The news was expected. It was finally formalized by the Minister of Health Olivier Véran, himself, at the end of last week. From this Tuesday, PrEP, the prophylactic treatment to prevent infection by HIV, can be prescribed directly by all
doctors and in particular general practitioners.
What further curb the epidemic, according to the Niçois Pascal Pugliese, president of the French Society against AIDS. And this, while the decline in the number of screenings observed during the health crisis, may raise fears of a deterioration of the situation.
What is this decision about PrEP going to change, in concrete terms?
We are going to reach a much larger audience and this is a significant new step forward in the fight against AIDS. The use of two molecules as a prophylaxis, in particular with certain populations at risk, has been permitted in France since 2016. In addition to the condom and the treatment of HIV-positive people. But, only hospitals and Cegidds [Centres gratuits d’information, de dépistage et de diagnostic] could initiate this protocol. Apart from the fact that going to these structures could hold some people back, there was also the question of distance. It is clear that the 30,000 people who benefit from PrEP, mainly men who have sex with men [HSH], are mainly in metropolitan areas.

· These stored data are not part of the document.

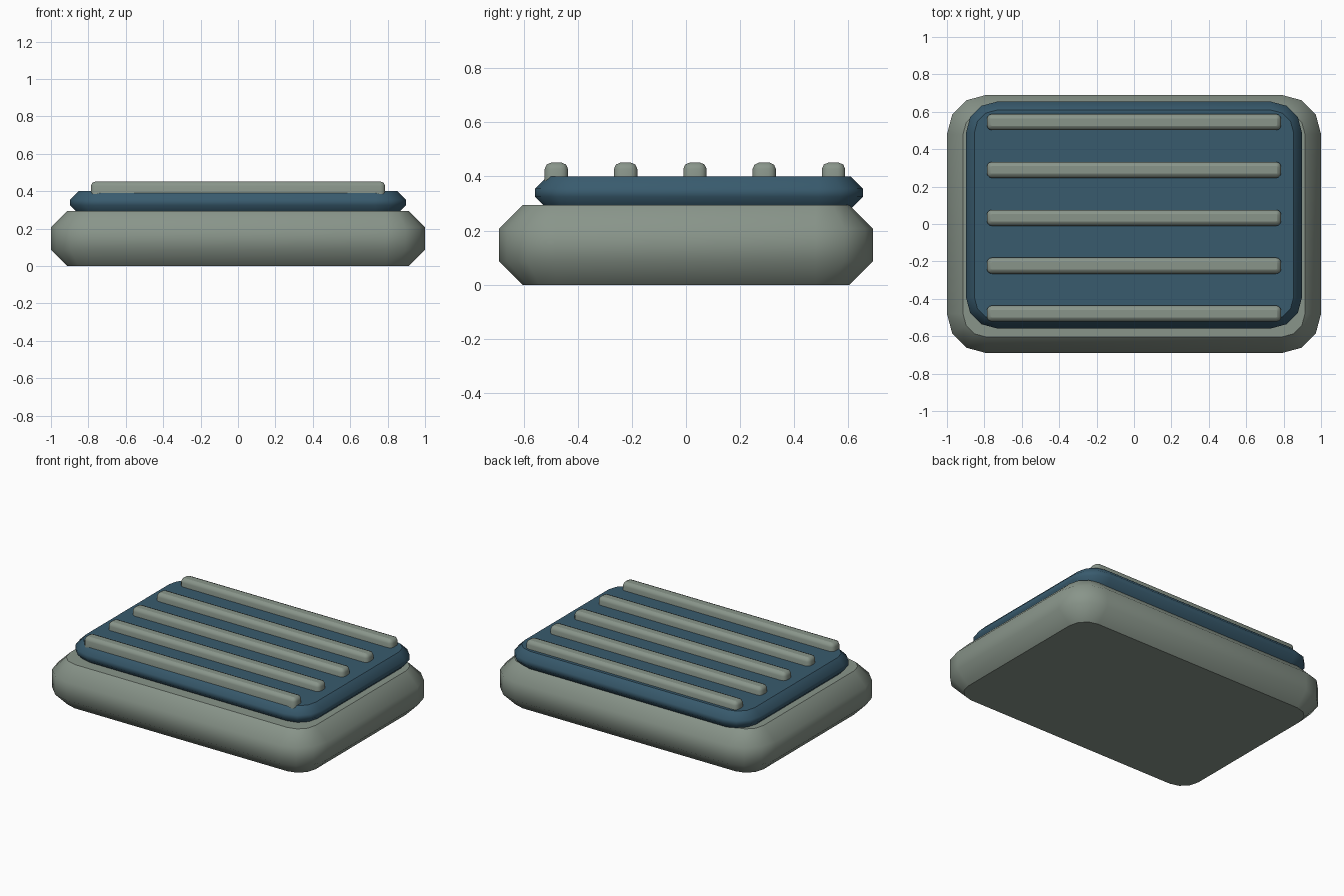
import bpy, bmesh
from math import sin, cos, pi

if "Cube" in bpy.data.objects:
    bpy.data.objects.remove(bpy.data.objects["Cube"])


def material(name, rgb):
    m = bpy.data.materials.new(name)
    m.use_nodes = True
    m.diffuse_color = (*rgb, 1)
    m.node_tree.nodes["Principled BSDF"].inputs["Base Color"].default_value = (*rgb, 1)
    return m


SAGE = material("sage grey", (0.25, 0.30, 0.255))
BLUE = material("slate blue", (0.040, 0.104, 0.155))


def outline(hx, hy, radius, steps):
    """Counter-clockwise rounded rectangle."""
    points = []
    for i, (sx, sy) in enumerate([(1, 1), (-1, 1), (-1, -1), (1, -1)]):
        for k in range(steps + 1):
            a = (i + k / steps) * pi / 2
            points.append((sx * (hx - radius) + radius * cos(a),
                           sy * (hy - radius) + radius * sin(a)))
    return points


def slab(name, centre, hx, hy, radius, profile, steps, mat):
    """Loft rounded rectangles through (inset, z) profile rows and cap both ends."""
    bm = bmesh.new()
    rings = []
    for inset, z in profile:
        pts = outline(hx - inset, hy - inset, radius - inset, steps)
        rings.append([bm.verts.new((x, y, z)) for x, y in pts])
    n = len(rings[0])
    for low, high in zip(rings, rings[1:]):
        for i in range(n):
            j = (i + 1) % n
            bm.faces.new((low[i], low[j], high[j], high[i])).smooth = True
    # flat caps with a crisp rim
    for cap in (bm.faces.new(rings[0][::-1]), bm.faces.new(rings[-1])):
        for e in cap.edges:
            e.smooth = False
    mesh = bpy.data.meshes.new(name)
    bm.to_mesh(mesh)
    bm.free()
    mesh.materials.append(mat)
    obj = bpy.data.objects.new(name, mesh)
    obj.location = (*centre, 0)
    bpy.context.collection.objects.link(obj)
    return obj


def chamfered(bottom, top, c):
    return [(c, bottom), (0, bottom + c), (0, top - c), (c, top)]


# Body and the pad resting on it, set slightly towards the back
slab("base", (0, 0), 1.0, 0.69, 0.21, chamfered(0, 0.294, 0.086), 3, SAGE)
slab("pad", (0, 0.048), 0.898, 0.606, 0.165, chamfered(0.28, 0.40, 0.045), 3, BLUE)

# Raised ribs with rounded tops
rib_profile = [(0, 0.37), (0, 0.428), (0.007, 0.444), (0.023, 0.451)]
for i in range(5):
    slab(f"rib_{i + 1}", (0, 0.033 + (i - 2) * 0.256), 0.787, 0.043, 0.027,
         rib_profile, 3, SAGE)
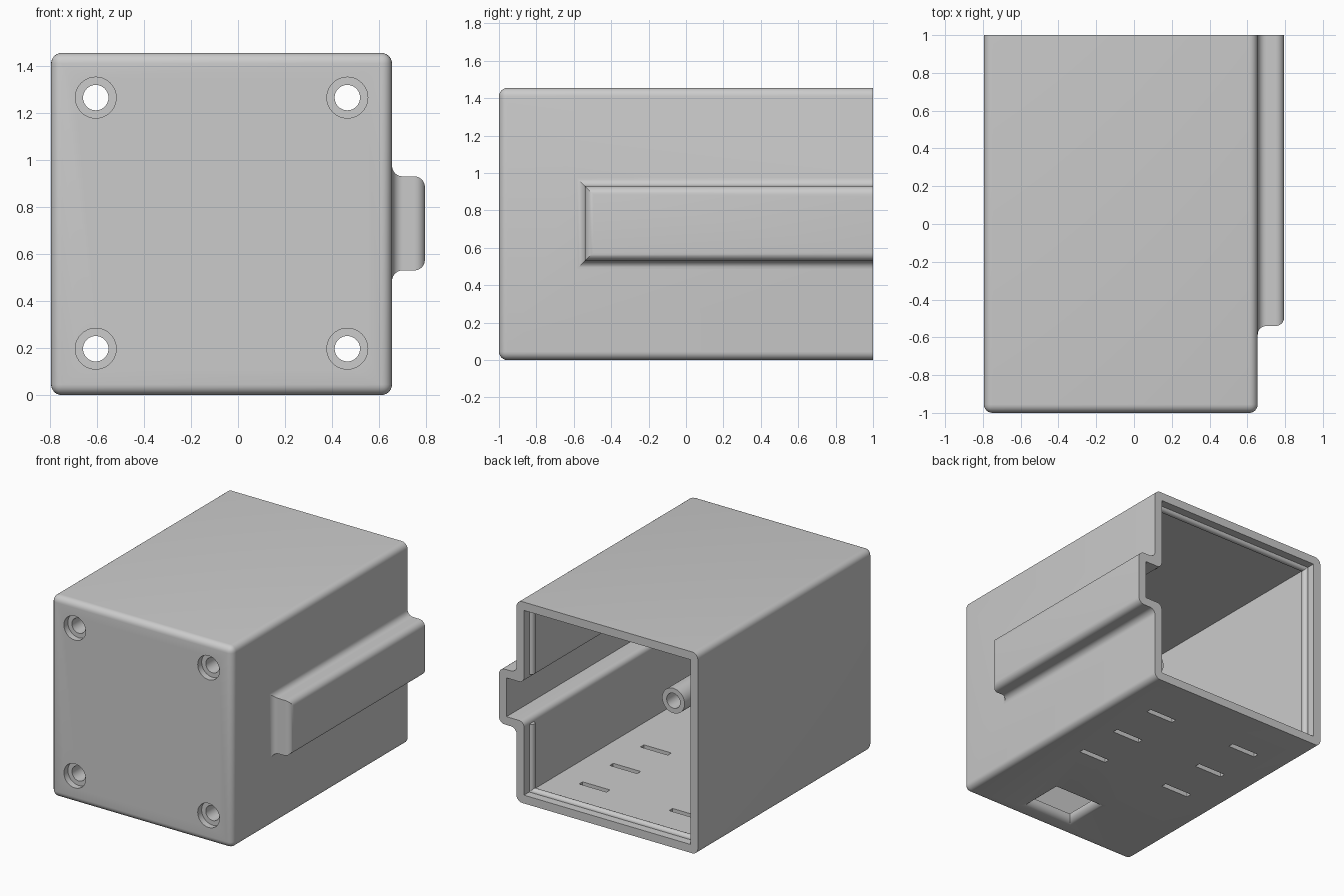
import bpy, bmesh, math
from mathutils import Vector, Matrix

if "Cube" in bpy.data.objects:
    bpy.data.objects.remove(bpy.data.objects["Cube"])

grey = bpy.data.materials.new("plain_grey")
grey.use_nodes = True
grey.diffuse_color = (0.6, 0.6, 0.6, 1)
grey.node_tree.nodes["Principled BSDF"].inputs["Base Color"].default_value = (0.6, 0.6, 0.6, 1)

# Main dimensions
X0, X1, H = -0.795, 0.655, 1.455
WALL, FRONT_WALL, R = 0.06, 0.09, 0.045
MID = (X0 + X1) / 2
BACK, OVER = 1.0, 1.1          # parts overshoot the open end, then get trimmed


def finish(name, bm):
    bmesh.ops.recalc_face_normals(bm, faces=bm.faces)
    mesh = bpy.data.meshes.new(name)
    bm.to_mesh(mesh)
    bm.free()
    mesh.materials.append(grey)
    ob = bpy.data.objects.new(name, mesh)
    bpy.context.collection.objects.link(ob)
    return ob


def box(name, lo, hi, bevel=0.0):
    lo, hi = Vector(lo), Vector(hi)
    bm = bmesh.new()
    bmesh.ops.create_cube(bm, size=1)
    for v in bm.verts:
        v.co = Vector(((lo + hi) / 2)[i] + v.co[i] * (hi - lo)[i] for i in range(3))
    if bevel:
        bmesh.ops.bevel(bm, geom=bm.edges[:], offset=bevel, segments=6,
                        profile=0.5, affect='EDGES')
    return finish(name, bm)


def rod(name, start, end, radius, sides=40):
    start, end = Vector(start), Vector(end)
    axis = end - start
    turn = axis.to_track_quat('Z', 'Y').to_matrix().to_4x4()
    bm = bmesh.new()
    bmesh.ops.create_cone(bm, cap_ends=True, segments=sides, radius1=radius, radius2=radius,
                          depth=axis.length,
                          matrix=Matrix.Translation((start + end) / 2) @ turn)
    return finish(name, bm)


def flare(d, r, steps=6):
    """Fillet steps (depth, growth) leaving a surface at depth d."""
    ts = [math.pi / 2 * i / steps for i in range(steps + 1)]
    return [(d + r - r * math.cos(t), r - r * math.sin(t)) for t in ts]


def crown(d, r, steps=6):
    """Rounded outer edge ending at depth d."""
    ts = [math.pi / 2 * i / steps for i in range(steps + 1)]
    return [(d - r + r * math.sin(t), -r + r * math.cos(t)) for t in ts]


def loft(name, a, b, steps, place):
    """Stack of growing rectangles with mitred corners."""
    bm = bmesh.new()
    rings = []
    for d, g in steps:
        rect = [(a[0] - g, b[0] - g), (a[1] + g, b[0] - g),
                (a[1] + g, b[1] + g), (a[0] - g, b[1] + g)]
        rings.append([bm.verts.new(place(d, u, v)) for u, v in rect])
    for r, s in zip(rings, rings[1:]):
        for i in range(4):
            j = (i + 1) % 4
            bm.faces.new((r[i], r[j], s[j], s[i]))
    bm.faces.new(rings[0])
    bm.faces.new(rings[-1])
    return finish(name, bm)


def combine(target, tool, operation):
    mod = target.modifiers.new(operation.lower(), 'BOOLEAN')
    mod.operation, mod.solver, mod.object = operation, 'EXACT', tool
    bpy.ops.object.select_all(action='DESELECT')
    bpy.context.view_layer.objects.active = target
    target.select_set(True)
    bpy.ops.object.modifier_apply(modifier=mod.name)
    bpy.data.objects.remove(tool)


def sideways(d, u, v):
    return (d, u, v)


def upward(d, u, v):
    return (u, v, d)


# Outer shell and the side channel
shell = box("housing", (X0, -1, 0), (X1, OVER, H), R)
combine(shell, loft("channel", (-0.54, OVER), (0.53, 0.93),
                    [(X1 - 0.03, R)] + flare(X1, R) + crown(0.795, R), sideways), 'UNION')

# Hollow interior, open at the back
inner_x = X1 - WALL
combine(shell, box("cavity", (X0 + WALL, -1 + FRONT_WALL, WALL),
                   (inner_x, 1.3, H - WALL)), 'DIFFERENCE')
combine(shell, loft("channel_cavity", (-0.48, 1.3), (0.59, 0.87),
                    [(inner_x - 0.05, 0.04)] + flare(inner_x, 0.04) + [(0.735, 0)],
                    sideways), 'DIFFERENCE')
combine(shell, box("trim", (-2, BACK, -1), (2, 2, 3)), 'DIFFERENCE')

# Screw bosses with countersunk through holes
for x in (-0.605, 0.465):
    for z in (0.197, 1.265):
        combine(shell, rod("boss", (x, -0.95, z), (x, -0.52, z), 0.09), 'UNION')
        combine(shell, rod("screw_hole", (x, -1.2, z), (x, -0.3, z), 0.054), 'DIFFERENCE')
        combine(shell, rod("counterbore", (x, -1.2, z), (x, -0.955, z), 0.087), 'DIFFERENCE')

# Vent slots in the floor
for x in (MID - 0.36, MID + 0.36):
    for y in (-0.07, 0.28, 0.63):
        combine(shell, box("slot", (x - 0.11, y - 0.02, -0.1),
                           (x + 0.11, y + 0.02, 0.1)), 'DIFFERENCE')

# Floor window with flared edges
combine(shell, loft("window", (-0.15, 0.19), (-0.85, -0.58),
                    [(-0.05, 0.05)] + flare(0, 0.05) + [(0.15, 0)], upward), 'DIFFERENCE')

# Snap bead around the inside of the open end
left, right, low, high, by = X0 + WALL, inner_x, WALL, H - WALL, 0.915
runs = {"bead_bottom": ((left, by, low), (right, by, low)),
        "bead_top": ((left, by, high), (right, by, high)),
        "bead_right": ((left, by, low), (left, by, high)),
        "bead_left_lower": ((right, by, low), (right, by, 0.55)),
        "bead_left_upper": ((right, by, 0.91), (right, by, high))}
parts = [shell] + [rod(name, a, b, 0.025, 20) for name, (a, b) in runs.items()]

# Smooth fillets, sharp edges
bpy.ops.object.select_all(action='DESELECT')
for ob in parts:
    ob.select_set(True)
bpy.context.view_layer.objects.active = shell
bpy.ops.object.shade_smooth_by_angle(angle=math.radians(30))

So the idea is to trivialize this treatment?
Exactly. It is to put PrEP on the same level as using a condom. Although, it is important to remember, the condom also protects against other sexually transmitted infections. PrEP is a complement, it is part of a global strategy to fight HIV.
What is the quantified objective with this new decision?
We could imagine going from 30,000 to 60,000 people within two to three years. But the use of PrEP is not set in stone. This is something that singles will stop taking when in a relationship. And vice versa. Opening it to all physicians will increase this flexibility. But PrEP isn’t just for MSM. People who can be multi-partners at some point in their life will have a greater vulnerability to HIV. The idea is also to reach also those who come from countries with a high prevalence of HIV, in particular sub-Saharan Africa.
Are doctors going to have to train?
An e-learning platform is open to allow them to upgrade in two or three hours. They can find guidance on how to approach sexual health issues with their patients.
What are the results ?
It should be noted that we are looking back on this treatment, which has been used for a long time for HIV-positive people. And it is very well tolerated. Rarely, kidney function may deteriorate, but patients taking PrEP are monitored anyway. In the Nice region, we have observed a drop in the number of new contaminations of around 40%.
The number of screenings fell by 10% with the health crisis, but so did interactions, at least logically …
Studies were done, especially among MSM, and even during periods of confinement, there were a small number of people who continued to be exposed. It is therefore very important to resume screening as soon as possible as we are entering a period that we all hope will be a little lighter. The average time between infection and diagnosis is still 3 years in France and that is a lot of time wasted.